Records for this exercise: Begin

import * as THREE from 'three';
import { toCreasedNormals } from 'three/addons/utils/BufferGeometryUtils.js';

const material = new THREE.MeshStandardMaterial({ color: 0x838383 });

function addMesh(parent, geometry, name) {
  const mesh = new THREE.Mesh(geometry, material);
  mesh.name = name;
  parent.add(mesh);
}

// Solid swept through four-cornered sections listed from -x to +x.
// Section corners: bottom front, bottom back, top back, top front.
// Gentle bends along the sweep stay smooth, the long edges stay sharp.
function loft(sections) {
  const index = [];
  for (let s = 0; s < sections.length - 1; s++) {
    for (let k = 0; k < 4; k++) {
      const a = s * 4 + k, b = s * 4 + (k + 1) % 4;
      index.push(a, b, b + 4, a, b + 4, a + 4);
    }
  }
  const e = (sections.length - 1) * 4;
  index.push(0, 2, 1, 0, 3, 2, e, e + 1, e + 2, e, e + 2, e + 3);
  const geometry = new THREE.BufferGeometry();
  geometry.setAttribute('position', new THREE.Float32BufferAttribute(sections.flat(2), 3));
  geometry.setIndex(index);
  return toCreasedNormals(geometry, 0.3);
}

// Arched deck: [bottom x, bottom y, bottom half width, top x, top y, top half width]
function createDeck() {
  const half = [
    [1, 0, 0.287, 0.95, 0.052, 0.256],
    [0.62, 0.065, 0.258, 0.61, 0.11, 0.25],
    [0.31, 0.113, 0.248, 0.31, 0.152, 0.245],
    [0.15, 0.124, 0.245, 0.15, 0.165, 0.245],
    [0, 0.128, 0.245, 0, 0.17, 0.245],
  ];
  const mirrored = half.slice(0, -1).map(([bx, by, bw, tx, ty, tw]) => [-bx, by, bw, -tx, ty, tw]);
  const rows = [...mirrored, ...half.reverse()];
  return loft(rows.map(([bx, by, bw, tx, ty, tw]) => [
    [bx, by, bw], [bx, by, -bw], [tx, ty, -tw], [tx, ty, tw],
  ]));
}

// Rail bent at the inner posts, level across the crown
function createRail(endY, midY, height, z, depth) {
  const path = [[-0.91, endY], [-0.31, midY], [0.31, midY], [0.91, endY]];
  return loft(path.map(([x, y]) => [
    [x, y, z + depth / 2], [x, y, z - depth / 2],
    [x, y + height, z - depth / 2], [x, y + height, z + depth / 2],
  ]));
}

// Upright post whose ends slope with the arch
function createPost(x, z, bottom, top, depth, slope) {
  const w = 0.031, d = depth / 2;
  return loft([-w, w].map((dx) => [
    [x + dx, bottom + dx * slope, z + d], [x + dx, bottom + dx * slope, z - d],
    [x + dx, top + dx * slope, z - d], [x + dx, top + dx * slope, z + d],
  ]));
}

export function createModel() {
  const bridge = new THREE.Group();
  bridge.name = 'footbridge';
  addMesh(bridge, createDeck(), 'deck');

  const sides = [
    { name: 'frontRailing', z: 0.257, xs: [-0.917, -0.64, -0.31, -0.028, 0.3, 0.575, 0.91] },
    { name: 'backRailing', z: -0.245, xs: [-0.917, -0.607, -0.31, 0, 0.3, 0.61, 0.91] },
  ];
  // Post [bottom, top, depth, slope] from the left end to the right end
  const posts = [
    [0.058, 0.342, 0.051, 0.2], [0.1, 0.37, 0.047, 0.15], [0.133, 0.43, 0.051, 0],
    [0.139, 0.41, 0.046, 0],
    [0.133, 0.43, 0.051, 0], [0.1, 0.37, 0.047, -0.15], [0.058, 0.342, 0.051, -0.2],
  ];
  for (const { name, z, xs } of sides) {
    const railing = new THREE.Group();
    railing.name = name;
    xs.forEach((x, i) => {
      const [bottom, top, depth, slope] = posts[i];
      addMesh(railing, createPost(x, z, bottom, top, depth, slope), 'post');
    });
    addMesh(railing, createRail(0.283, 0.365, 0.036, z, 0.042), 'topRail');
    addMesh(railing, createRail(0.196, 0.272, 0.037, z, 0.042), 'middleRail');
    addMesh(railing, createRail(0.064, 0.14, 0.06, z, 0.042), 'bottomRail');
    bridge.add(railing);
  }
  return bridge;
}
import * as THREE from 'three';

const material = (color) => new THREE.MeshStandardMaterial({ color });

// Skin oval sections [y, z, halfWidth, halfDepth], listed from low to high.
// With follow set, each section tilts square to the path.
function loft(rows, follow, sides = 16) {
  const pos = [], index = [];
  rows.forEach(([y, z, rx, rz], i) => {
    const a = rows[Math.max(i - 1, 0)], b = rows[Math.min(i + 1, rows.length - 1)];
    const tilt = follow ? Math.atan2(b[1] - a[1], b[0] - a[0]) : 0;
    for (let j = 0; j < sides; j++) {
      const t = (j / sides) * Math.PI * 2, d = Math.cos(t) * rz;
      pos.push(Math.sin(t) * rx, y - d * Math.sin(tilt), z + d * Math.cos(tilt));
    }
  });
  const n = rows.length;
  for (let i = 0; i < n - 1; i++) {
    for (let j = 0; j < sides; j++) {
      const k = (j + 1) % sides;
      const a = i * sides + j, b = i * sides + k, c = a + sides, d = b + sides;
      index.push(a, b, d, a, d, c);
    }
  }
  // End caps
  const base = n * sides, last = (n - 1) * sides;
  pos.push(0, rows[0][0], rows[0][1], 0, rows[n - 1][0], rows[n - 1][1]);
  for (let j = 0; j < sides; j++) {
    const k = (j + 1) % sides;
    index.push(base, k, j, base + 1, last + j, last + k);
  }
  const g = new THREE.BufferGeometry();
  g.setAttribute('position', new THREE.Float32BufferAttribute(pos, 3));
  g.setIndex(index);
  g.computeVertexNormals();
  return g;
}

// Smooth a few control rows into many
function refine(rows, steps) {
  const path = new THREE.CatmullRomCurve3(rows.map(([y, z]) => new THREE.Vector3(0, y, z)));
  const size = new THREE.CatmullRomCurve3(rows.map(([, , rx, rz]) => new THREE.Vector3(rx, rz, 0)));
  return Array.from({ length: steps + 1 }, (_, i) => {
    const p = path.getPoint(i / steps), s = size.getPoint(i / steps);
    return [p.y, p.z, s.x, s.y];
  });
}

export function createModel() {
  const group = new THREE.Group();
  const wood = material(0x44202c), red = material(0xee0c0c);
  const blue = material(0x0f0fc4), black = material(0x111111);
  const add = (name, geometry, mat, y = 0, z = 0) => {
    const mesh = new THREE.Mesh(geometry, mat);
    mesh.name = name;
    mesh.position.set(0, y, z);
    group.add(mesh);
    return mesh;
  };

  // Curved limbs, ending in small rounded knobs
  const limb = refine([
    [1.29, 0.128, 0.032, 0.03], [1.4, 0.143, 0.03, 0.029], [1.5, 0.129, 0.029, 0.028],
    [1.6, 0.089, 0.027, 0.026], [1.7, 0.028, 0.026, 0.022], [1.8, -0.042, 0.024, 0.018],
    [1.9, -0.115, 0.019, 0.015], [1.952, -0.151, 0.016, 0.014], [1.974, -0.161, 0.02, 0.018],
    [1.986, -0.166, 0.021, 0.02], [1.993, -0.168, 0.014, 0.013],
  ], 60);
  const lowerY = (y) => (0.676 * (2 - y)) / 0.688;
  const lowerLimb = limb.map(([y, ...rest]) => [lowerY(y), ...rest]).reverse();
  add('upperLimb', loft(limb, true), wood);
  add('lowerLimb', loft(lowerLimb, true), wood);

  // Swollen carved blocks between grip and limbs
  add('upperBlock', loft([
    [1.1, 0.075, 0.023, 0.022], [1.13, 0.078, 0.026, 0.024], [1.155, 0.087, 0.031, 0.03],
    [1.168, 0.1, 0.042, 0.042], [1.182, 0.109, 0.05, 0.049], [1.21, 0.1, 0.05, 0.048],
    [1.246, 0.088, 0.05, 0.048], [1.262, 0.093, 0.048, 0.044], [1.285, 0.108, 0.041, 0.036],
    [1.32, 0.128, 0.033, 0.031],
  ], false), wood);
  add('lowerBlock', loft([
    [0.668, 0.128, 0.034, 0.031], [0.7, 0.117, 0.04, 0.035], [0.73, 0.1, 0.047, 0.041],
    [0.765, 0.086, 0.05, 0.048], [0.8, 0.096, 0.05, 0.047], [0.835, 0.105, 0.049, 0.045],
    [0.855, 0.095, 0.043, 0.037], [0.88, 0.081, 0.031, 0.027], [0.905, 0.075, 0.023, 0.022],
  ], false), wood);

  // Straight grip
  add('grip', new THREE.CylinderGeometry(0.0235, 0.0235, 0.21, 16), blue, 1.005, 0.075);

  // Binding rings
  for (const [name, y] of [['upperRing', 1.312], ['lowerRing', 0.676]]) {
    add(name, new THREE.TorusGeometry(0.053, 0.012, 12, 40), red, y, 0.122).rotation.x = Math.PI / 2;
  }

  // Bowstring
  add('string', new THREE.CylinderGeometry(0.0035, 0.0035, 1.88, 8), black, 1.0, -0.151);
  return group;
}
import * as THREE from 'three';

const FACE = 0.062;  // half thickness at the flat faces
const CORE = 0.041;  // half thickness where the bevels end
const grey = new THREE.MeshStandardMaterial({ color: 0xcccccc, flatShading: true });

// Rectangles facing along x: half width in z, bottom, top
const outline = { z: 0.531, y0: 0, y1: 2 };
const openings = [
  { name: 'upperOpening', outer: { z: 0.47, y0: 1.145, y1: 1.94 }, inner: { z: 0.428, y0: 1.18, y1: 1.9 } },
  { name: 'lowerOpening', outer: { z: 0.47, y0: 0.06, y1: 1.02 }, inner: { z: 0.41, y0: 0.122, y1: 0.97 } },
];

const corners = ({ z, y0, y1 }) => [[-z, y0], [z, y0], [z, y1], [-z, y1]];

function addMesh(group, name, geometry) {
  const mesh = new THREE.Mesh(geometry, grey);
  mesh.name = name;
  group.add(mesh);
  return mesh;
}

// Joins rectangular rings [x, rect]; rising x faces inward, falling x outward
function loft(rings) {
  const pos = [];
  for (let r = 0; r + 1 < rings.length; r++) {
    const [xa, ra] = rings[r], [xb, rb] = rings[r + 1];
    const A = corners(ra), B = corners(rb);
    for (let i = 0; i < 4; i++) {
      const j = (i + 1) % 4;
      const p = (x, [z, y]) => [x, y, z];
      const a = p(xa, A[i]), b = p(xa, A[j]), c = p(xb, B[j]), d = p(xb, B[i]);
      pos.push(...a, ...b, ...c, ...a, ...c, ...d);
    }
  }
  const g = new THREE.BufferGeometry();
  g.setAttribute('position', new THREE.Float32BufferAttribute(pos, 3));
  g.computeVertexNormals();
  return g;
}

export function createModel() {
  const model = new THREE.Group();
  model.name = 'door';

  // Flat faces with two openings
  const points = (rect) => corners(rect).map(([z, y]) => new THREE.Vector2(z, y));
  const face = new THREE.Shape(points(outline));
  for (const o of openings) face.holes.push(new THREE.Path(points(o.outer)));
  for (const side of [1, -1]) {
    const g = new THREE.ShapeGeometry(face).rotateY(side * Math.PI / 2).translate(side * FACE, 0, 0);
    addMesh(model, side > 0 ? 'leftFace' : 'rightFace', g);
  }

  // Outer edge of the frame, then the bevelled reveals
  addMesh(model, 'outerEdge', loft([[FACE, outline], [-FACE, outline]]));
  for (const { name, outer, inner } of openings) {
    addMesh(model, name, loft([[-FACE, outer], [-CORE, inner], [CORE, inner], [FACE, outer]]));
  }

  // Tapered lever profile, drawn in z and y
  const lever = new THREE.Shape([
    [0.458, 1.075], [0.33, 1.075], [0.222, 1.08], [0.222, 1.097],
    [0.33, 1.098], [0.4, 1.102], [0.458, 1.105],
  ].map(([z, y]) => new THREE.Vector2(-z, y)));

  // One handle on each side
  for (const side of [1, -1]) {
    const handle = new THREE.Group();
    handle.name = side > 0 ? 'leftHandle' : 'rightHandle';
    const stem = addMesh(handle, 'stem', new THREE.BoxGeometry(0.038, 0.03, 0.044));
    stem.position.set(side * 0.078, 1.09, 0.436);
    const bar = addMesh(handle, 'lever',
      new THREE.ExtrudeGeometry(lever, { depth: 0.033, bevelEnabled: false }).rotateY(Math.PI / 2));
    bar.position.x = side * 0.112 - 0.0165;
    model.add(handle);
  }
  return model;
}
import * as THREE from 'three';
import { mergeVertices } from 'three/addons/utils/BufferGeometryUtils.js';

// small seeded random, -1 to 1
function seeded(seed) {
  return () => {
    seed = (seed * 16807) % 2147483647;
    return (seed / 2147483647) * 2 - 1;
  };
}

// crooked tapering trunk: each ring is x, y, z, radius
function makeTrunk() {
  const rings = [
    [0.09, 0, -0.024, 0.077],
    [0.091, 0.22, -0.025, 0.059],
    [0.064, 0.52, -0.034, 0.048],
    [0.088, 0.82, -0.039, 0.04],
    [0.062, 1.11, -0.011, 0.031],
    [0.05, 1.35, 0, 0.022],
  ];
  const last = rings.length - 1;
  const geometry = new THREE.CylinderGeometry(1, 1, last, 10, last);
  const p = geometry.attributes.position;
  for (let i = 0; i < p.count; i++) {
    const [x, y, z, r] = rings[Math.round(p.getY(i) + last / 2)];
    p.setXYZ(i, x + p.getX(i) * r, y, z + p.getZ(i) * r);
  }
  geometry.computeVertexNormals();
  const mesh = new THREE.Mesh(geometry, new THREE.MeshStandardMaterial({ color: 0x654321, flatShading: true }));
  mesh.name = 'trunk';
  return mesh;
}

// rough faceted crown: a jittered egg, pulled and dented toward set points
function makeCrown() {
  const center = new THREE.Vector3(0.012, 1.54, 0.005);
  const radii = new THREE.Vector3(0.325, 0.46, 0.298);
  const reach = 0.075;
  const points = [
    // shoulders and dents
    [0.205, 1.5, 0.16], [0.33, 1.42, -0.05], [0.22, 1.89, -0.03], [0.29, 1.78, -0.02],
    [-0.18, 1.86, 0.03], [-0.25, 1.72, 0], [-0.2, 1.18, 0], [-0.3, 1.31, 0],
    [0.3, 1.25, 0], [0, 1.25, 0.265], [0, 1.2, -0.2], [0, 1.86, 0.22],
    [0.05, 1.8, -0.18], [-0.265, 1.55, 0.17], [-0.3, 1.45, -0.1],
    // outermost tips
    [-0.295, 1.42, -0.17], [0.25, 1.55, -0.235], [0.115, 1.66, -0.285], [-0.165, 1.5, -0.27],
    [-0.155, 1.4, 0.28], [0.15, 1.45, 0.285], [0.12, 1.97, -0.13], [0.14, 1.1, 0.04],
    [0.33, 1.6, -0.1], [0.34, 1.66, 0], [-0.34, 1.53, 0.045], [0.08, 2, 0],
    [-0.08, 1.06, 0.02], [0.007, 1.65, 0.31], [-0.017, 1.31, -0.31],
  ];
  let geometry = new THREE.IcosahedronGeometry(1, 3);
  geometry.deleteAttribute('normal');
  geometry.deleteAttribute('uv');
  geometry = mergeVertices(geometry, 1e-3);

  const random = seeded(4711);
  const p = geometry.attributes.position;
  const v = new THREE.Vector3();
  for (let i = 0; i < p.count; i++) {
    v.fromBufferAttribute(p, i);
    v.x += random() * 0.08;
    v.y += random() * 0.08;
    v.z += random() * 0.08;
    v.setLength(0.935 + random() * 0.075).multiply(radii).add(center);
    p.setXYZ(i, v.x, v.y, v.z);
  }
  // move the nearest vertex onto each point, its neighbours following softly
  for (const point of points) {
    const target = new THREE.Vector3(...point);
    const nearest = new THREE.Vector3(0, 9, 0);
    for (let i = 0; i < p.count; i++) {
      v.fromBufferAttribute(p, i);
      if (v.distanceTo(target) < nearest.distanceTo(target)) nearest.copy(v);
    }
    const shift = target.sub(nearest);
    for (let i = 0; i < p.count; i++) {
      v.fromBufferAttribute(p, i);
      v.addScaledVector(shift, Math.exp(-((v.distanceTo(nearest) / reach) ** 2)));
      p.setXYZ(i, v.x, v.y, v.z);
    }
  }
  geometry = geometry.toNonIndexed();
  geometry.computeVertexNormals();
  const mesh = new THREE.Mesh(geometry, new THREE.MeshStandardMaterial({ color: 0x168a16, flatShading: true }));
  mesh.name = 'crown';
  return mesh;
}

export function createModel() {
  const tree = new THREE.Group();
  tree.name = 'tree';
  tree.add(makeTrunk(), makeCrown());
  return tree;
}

Records for this exercise: End

Should a line in the material contain "rings", copy it.

## Exercise solution
  // Binding rings
// Joins rectangular rings [x, rect]; rising x faces inward, falling x outward
function loft(rings) {
  for (let r = 0; r + 1 < rings.length; r++) {
    const [xa, ra] = rings[r], [xb, rb] = rings[r + 1];
  const rings = [
  const last = rings.length - 1;
    const [x, y, z, r] = rings[Math.round(p.getY(i) + last / 2)];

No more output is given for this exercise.